ATHENS ― Greek Prime Minister Alexis Tsipras on Sunday called for dialogue with the country's top powers on retirement reforms days after the ruling coalition was weakened by a dwindling majority.
"We intend to proceed with a total reform in order to create a more just and viable retirement system," Tsipras told Ethnos newspaper.
"The government will develop its own plan and is going to call all political powers and social stakeholders to a national dialogue... because radical reforms require broad consensus," he added.
Tsipras's comments came after his government on Thursday narrowly pushed a bailout reform vote through parliament, but saw its majority shrink after axing two lawmakers who refused to support a home foreclosures bill.

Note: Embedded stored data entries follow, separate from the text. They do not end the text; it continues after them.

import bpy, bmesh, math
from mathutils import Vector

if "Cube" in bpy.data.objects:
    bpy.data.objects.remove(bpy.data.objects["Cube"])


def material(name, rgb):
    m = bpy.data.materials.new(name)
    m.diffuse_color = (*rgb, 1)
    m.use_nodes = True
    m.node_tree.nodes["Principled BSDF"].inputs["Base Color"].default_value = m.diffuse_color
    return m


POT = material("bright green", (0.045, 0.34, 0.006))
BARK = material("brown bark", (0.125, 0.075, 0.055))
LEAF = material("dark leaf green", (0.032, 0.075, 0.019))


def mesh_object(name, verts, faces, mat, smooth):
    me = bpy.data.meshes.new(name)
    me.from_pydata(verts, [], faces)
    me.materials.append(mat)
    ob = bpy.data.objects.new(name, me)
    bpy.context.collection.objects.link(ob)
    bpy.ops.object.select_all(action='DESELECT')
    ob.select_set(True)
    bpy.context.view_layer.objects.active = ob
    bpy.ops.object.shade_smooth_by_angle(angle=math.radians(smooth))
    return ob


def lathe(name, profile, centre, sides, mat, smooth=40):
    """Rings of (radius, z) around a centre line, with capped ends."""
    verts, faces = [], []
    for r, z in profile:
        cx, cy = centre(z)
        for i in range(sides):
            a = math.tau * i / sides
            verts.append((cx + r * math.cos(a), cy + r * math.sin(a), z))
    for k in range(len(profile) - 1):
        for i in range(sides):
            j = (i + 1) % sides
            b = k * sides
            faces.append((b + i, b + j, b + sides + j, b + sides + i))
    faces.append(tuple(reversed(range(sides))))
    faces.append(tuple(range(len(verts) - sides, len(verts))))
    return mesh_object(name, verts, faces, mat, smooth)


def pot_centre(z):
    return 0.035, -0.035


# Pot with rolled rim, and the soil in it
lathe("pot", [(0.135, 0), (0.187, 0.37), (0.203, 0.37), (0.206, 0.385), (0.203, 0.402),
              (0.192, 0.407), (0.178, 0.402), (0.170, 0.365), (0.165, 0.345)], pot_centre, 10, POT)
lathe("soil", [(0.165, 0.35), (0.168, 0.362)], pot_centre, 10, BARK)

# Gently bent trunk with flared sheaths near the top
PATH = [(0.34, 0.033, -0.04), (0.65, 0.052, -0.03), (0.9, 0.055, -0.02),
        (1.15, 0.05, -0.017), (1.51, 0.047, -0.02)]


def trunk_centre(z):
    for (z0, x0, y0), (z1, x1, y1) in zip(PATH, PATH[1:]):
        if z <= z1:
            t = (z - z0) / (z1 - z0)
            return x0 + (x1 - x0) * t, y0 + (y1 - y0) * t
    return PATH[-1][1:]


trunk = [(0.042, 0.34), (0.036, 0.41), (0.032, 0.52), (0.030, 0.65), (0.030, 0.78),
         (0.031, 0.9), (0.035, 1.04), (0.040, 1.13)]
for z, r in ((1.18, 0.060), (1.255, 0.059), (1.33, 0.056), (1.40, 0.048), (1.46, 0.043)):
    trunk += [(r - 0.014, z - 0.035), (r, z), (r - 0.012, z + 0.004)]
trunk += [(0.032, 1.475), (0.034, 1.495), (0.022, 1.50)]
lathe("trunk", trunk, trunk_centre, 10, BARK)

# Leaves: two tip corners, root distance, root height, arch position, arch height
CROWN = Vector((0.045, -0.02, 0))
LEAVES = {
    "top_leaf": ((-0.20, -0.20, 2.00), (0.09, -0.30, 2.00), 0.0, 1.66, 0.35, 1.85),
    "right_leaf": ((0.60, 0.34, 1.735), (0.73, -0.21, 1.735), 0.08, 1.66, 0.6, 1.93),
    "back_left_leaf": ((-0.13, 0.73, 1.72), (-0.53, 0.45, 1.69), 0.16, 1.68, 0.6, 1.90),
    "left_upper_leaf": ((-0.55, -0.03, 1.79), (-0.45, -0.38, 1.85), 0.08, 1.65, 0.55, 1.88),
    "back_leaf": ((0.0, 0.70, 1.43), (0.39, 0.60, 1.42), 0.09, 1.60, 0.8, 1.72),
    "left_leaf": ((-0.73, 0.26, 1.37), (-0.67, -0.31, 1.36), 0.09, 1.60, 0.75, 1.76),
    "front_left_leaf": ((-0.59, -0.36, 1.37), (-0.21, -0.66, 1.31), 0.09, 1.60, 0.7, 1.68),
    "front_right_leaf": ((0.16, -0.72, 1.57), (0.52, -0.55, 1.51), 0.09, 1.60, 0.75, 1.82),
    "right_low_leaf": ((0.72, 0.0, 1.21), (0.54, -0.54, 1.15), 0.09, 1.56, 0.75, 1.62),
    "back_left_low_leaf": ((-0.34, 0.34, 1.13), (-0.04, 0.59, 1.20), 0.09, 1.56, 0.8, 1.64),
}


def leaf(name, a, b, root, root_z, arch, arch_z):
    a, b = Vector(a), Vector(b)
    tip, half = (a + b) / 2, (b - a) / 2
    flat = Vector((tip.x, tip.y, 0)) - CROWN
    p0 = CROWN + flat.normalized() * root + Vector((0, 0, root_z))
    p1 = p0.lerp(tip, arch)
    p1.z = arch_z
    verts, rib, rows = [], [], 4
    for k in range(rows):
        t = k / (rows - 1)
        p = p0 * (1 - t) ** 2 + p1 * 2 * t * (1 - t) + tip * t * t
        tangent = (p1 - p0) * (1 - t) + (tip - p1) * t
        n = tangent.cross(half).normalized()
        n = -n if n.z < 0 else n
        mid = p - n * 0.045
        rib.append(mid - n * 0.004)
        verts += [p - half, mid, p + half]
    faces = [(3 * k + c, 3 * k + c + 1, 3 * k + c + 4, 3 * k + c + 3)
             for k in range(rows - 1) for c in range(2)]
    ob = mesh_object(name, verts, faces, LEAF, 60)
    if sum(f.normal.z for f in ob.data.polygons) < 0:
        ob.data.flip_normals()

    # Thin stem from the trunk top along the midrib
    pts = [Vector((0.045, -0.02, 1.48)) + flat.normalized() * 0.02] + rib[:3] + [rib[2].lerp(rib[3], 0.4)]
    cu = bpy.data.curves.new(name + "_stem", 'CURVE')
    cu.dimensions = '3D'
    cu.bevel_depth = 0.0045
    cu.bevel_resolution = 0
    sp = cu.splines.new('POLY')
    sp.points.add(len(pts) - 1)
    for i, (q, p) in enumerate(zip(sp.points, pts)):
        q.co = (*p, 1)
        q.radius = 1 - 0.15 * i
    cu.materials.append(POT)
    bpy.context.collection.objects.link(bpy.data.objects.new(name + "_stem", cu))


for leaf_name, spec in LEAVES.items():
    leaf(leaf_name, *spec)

The government's parliamentary majority was cut back from 155 to 153 lawmakers in the 300-seat body after the two dissidents were ejected from their respective parliamentary groups.
Thursday's bill introduces harsher rules on home foreclosures, and a new tax on wine.

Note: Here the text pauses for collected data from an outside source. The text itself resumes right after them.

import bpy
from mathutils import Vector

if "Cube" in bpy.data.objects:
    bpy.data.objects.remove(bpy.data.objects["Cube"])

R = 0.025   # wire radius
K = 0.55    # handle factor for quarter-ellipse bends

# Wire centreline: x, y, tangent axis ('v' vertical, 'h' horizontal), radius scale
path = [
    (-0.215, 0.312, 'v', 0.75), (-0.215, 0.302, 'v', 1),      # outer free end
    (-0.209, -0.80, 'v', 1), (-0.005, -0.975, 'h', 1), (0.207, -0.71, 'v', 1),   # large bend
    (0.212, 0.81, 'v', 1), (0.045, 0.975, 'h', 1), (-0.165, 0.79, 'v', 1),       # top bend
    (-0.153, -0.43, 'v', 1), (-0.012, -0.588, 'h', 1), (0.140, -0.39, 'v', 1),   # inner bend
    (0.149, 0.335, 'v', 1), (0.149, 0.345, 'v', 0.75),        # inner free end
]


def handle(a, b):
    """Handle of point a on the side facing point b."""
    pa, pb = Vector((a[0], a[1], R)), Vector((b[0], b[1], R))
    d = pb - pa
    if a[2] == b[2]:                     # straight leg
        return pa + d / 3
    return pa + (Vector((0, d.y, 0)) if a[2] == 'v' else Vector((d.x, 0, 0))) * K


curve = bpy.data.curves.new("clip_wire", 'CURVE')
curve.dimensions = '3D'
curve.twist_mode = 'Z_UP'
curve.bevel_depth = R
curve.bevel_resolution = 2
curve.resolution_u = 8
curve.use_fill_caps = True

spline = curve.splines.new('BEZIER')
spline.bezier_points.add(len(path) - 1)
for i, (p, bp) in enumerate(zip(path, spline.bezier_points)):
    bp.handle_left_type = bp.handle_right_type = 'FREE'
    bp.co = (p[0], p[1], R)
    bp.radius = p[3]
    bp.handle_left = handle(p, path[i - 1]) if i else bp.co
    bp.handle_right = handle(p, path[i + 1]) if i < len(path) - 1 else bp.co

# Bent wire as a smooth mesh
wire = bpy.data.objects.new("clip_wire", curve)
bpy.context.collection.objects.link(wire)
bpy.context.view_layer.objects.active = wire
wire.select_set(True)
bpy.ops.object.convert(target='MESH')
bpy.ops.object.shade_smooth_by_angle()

Creditors welcomed the adoption of the new measures, which were a condition of unlocking a 12-billion – euro tranche (US$13-billon) in bailout money, including 10 billion to recapitalise Greece's top banks.

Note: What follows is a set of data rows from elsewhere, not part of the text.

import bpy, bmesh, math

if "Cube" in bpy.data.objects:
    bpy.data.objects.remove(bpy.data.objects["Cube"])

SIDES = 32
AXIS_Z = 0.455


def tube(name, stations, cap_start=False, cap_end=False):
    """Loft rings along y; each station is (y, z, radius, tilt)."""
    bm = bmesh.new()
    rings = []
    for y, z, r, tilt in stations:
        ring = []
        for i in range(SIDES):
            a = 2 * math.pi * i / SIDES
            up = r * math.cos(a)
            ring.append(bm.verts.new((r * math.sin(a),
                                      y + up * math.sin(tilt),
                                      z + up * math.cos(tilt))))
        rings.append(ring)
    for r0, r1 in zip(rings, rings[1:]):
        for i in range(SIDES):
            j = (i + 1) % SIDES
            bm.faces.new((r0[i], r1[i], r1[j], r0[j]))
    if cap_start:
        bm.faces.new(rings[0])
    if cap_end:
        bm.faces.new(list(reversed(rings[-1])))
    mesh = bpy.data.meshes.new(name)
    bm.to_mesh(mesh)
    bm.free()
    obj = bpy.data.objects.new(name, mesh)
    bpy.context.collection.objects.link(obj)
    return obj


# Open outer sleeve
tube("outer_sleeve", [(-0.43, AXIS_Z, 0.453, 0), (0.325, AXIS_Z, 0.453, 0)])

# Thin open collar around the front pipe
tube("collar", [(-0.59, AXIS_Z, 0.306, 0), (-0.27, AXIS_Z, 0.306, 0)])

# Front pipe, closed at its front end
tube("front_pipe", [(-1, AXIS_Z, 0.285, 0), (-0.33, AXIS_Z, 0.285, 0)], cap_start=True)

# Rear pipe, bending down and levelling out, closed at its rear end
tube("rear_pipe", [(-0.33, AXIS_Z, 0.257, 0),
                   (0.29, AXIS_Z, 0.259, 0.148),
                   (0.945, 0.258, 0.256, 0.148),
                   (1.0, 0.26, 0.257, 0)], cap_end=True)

After storming to power at the beginning of the year on a programme to free Greece from the restrictions of bailout programmes, Tsipras in July accepted a three-year, 86-billion-euro rescue deal with strict conditions of further cutbacks.
Tsipras said "dialogue" with opposition parties was also needed to work on reforms to the education system and the constitution that are next on the agenda.
Some opposition parties immediately said they were against a dialogue, with socialist Pasok party head Fofi Gennimata saying she was in favour of a broader governing coalition including all pro-EU groups.
Greece's main opposition party, conservative New Democracy, has not yet taken a stance on Tsipras's call for dialogue. ― AFP